- [What is needed]:
Look through the data below and show every line that includes "root".

★ ★ ★

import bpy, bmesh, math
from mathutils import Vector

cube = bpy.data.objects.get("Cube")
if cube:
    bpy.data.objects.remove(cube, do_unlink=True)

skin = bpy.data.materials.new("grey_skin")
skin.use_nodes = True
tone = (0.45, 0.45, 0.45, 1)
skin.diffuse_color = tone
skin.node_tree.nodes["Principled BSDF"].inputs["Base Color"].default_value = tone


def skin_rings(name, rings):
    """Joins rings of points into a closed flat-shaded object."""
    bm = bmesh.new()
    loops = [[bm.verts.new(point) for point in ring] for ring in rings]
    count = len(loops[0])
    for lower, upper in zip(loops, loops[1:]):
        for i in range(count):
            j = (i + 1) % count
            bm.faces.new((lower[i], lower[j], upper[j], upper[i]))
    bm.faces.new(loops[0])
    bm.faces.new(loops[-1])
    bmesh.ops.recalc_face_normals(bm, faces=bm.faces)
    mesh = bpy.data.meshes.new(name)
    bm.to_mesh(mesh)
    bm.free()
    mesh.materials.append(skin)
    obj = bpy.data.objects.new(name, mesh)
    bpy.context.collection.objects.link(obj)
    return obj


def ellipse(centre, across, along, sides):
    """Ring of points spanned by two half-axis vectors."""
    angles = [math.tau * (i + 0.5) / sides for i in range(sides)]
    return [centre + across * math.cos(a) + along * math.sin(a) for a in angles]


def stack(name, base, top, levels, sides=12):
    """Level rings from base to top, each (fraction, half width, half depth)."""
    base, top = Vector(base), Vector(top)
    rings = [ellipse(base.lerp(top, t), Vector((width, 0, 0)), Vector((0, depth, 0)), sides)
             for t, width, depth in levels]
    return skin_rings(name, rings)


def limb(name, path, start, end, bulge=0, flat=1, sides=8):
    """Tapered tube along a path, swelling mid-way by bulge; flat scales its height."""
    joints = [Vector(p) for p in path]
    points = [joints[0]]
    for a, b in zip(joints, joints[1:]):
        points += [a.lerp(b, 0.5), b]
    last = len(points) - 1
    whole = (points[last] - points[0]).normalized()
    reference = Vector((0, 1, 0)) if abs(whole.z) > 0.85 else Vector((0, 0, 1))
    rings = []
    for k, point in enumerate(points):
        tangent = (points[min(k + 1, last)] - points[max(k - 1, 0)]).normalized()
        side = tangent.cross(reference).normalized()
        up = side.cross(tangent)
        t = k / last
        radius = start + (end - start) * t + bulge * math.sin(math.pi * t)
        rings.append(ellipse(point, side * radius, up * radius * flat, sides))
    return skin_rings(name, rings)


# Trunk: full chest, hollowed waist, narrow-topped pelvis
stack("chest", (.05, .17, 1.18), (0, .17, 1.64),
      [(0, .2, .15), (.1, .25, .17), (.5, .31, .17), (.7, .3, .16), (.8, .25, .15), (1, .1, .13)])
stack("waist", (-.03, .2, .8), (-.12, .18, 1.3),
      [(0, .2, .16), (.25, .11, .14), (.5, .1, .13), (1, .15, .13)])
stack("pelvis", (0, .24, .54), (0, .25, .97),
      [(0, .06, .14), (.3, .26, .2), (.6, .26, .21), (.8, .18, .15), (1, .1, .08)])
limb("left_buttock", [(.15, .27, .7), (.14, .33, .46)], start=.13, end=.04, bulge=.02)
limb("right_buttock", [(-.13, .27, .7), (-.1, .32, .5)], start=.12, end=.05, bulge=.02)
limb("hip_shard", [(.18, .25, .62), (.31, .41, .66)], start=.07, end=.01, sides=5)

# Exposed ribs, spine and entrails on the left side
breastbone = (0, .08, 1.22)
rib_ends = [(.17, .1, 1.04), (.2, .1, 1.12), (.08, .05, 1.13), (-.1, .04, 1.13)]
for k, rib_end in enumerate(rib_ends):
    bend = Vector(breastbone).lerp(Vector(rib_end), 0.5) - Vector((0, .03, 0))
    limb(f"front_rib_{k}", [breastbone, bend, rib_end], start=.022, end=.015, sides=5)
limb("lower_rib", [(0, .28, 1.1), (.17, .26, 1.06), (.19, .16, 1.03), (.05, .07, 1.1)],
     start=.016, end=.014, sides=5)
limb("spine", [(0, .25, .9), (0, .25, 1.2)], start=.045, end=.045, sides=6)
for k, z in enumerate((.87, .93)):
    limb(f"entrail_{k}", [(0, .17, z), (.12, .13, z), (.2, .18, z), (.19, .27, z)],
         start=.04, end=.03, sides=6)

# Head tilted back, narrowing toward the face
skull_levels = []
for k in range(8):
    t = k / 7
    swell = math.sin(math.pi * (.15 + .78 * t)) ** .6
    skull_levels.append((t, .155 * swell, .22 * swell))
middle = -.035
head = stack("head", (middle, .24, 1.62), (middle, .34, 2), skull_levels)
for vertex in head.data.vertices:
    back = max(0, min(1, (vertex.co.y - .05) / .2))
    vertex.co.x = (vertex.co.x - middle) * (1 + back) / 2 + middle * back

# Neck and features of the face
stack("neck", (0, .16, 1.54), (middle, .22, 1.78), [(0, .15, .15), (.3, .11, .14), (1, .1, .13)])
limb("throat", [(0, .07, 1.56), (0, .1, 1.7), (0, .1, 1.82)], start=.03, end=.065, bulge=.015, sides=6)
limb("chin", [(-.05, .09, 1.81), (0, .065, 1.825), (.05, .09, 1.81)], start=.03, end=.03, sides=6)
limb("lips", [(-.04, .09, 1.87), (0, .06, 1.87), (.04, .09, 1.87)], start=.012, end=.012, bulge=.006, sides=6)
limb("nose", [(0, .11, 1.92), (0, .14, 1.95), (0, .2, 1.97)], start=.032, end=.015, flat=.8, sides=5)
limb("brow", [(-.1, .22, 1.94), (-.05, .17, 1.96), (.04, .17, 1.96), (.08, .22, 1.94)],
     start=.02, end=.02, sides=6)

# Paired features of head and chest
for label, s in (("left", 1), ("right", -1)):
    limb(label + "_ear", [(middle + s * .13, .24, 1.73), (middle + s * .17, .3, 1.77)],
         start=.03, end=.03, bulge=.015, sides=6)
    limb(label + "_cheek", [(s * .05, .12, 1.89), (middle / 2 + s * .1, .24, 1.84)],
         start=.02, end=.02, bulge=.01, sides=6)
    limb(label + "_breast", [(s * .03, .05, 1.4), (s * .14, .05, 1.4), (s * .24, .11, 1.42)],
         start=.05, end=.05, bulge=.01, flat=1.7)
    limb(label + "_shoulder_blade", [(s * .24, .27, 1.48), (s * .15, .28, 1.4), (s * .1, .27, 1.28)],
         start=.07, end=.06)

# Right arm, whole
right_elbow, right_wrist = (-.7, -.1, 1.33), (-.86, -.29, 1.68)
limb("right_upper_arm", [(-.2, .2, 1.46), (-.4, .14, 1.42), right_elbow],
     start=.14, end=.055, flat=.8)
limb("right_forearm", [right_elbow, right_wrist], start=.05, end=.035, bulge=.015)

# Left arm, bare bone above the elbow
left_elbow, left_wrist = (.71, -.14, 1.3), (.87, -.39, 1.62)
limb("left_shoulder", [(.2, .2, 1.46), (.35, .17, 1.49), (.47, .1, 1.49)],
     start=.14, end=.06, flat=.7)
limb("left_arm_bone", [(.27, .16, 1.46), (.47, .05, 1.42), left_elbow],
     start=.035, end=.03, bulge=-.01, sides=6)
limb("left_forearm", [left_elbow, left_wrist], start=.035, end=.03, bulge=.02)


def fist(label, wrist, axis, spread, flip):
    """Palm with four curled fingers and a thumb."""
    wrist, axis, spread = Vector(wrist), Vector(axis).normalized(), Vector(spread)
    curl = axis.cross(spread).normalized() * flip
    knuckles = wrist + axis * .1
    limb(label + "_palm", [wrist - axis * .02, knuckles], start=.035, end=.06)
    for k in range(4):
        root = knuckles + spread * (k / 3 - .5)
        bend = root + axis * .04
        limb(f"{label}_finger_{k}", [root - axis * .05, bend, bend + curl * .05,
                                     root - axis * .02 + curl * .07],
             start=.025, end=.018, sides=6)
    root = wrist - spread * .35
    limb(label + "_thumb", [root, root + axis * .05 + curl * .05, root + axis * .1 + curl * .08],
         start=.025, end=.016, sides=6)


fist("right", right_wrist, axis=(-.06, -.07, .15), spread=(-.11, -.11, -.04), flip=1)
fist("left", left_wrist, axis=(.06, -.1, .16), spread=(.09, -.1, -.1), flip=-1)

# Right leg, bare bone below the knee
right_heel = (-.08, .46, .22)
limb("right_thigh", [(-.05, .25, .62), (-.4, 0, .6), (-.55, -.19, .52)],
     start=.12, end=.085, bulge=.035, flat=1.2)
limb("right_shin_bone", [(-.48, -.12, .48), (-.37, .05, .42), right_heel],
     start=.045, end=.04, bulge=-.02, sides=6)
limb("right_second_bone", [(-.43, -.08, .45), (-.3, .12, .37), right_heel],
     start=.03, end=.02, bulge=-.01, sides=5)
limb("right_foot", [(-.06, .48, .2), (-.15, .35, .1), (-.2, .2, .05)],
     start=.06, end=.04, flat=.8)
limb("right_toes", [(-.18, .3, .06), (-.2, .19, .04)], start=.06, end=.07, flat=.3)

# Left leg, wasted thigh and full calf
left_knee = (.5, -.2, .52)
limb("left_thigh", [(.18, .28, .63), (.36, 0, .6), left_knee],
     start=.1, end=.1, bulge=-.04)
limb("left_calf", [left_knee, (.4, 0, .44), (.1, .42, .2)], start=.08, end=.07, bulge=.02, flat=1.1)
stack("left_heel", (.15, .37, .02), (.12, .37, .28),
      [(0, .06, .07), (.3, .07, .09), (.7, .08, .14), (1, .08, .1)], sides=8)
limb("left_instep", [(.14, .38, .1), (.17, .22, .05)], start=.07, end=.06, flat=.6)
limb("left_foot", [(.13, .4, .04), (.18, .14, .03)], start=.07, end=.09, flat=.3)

★ ★ ★

- [Answer section]:
        root = knuckles + spread * (k / 3 - .5)
        bend = root + axis * .04
        limb(f"{label}_finger_{k}", [root - axis * .05, bend, bend + curl * .05,
                                     root - axis * .02 + curl * .07],
    root = wrist - spread * .35
    limb(label + "_thumb", [root, root + axis * .05 + curl * .05, root + axis * .1 + curl * .08],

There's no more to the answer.